[Saved entries]
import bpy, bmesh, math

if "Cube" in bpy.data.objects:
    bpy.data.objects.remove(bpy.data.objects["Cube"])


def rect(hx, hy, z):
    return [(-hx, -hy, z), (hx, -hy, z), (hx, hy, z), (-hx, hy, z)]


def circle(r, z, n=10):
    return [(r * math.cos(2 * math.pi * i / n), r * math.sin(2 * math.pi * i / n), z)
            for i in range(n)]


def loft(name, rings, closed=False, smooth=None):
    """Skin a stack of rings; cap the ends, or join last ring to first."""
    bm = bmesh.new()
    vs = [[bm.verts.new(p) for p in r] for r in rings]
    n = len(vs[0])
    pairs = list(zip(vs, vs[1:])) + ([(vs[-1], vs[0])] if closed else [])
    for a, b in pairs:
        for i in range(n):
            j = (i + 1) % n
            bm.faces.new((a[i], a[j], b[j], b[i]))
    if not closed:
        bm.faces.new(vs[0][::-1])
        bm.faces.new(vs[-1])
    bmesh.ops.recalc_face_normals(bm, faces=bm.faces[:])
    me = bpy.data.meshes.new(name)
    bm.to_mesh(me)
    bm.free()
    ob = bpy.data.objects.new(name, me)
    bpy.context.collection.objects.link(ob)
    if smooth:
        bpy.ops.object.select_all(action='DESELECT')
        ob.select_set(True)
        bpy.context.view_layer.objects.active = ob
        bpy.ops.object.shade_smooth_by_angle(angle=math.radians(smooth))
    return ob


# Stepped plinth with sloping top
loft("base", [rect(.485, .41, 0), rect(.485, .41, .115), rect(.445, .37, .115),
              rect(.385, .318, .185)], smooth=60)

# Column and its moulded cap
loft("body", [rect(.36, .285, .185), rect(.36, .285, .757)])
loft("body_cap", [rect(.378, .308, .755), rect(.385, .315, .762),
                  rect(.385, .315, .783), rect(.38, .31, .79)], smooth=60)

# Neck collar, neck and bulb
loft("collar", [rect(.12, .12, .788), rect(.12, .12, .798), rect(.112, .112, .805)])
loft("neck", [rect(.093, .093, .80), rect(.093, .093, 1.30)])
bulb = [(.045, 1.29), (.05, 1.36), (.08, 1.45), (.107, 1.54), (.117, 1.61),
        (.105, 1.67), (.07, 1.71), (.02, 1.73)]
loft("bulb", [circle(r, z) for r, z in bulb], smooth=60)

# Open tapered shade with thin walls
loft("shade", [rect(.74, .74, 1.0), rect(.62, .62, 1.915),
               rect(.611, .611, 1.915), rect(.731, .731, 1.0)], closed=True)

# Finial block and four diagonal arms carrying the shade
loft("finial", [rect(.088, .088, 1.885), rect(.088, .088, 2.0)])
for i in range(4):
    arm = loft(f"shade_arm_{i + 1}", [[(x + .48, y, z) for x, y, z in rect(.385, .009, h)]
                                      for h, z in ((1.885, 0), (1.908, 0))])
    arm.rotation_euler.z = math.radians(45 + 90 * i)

= PROBLEM DETAILS =
Every record should be output precisely as it was given.

= ANSWER BOX =
import bpy, bmesh, math

if "Cube" in bpy.data.objects:
    bpy.data.objects.remove(bpy.data.objects["Cube"])


def rect(hx, hy, z):
    return [(-hx, -hy, z), (hx, -hy, z), (hx, hy, z), (-hx, hy, z)]


def circle(r, z, n=10):
    return [(r * math.cos(2 * math.pi * i / n), r * math.sin(2 * math.pi * i / n), z)
            for i in range(n)]


def loft(name, rings, closed=False, smooth=None):
    """Skin a stack of rings; cap the ends, or join last ring to first."""
    bm = bmesh.new()
    vs = [[bm.verts.new(p) for p in r] for r in rings]
    n = len(vs[0])
    pairs = list(zip(vs, vs[1:])) + ([(vs[-1], vs[0])] if closed else [])
    for a, b in pairs:
        for i in range(n):
            j = (i + 1) % n
            bm.faces.new((a[i], a[j], b[j], b[i]))
    if not closed:
        bm.faces.new(vs[0][::-1])
        bm.faces.new(vs[-1])
    bmesh.ops.recalc_face_normals(bm, faces=bm.faces[:])
    me = bpy.data.meshes.new(name)
    bm.to_mesh(me)
    bm.free()
    ob = bpy.data.objects.new(name, me)
    bpy.context.collection.objects.link(ob)
    if smooth:
        bpy.ops.object.select_all(action='DESELECT')
        ob.select_set(True)
        bpy.context.view_layer.objects.active = ob
        bpy.ops.object.shade_smooth_by_angle(angle=math.radians(smooth))
    return ob


# Stepped plinth with sloping top
loft("base", [rect(.485, .41, 0), rect(.485, .41, .115), rect(.445, .37, .115),
              rect(.385, .318, .185)], smooth=60)

# Column and its moulded cap
loft("body", [rect(.36, .285, .185), rect(.36, .285, .757)])
loft("body_cap", [rect(.378, .308, .755), rect(.385, .315, .762),
                  rect(.385, .315, .783), rect(.38, .31, .79)], smooth=60)

# Neck collar, neck and bulb
loft("collar", [rect(.12, .12, .788), rect(.12, .12, .798), rect(.112, .112, .805)])
loft("neck", [rect(.093, .093, .80), rect(.093, .093, 1.30)])
bulb = [(.045, 1.29), (.05, 1.36), (.08, 1.45), (.107, 1.54), (.117, 1.61),
        (.105, 1.67), (.07, 1.71), (.02, 1.73)]
loft("bulb", [circle(r, z) for r, z in bulb], smooth=60)

# Open tapered shade with thin walls
loft("shade", [rect(.74, .74, 1.0), rect(.62, .62, 1.915),
               rect(.611, .611, 1.915), rect(.731, .731, 1.0)], closed=True)

# Finial block and four diagonal arms carrying the shade
loft("finial", [rect(.088, .088, 1.885), rect(.088, .088, 2.0)])
for i in range(4):
    arm = loft(f"shade_arm_{i + 1}", [[(x + .48, y, z) for x, y, z in rect(.385, .009, h)]
                                      for h, z in ((1.885, 0), (1.908, 0))])
    arm.rotation_euler.z = math.radians(45 + 90 * i)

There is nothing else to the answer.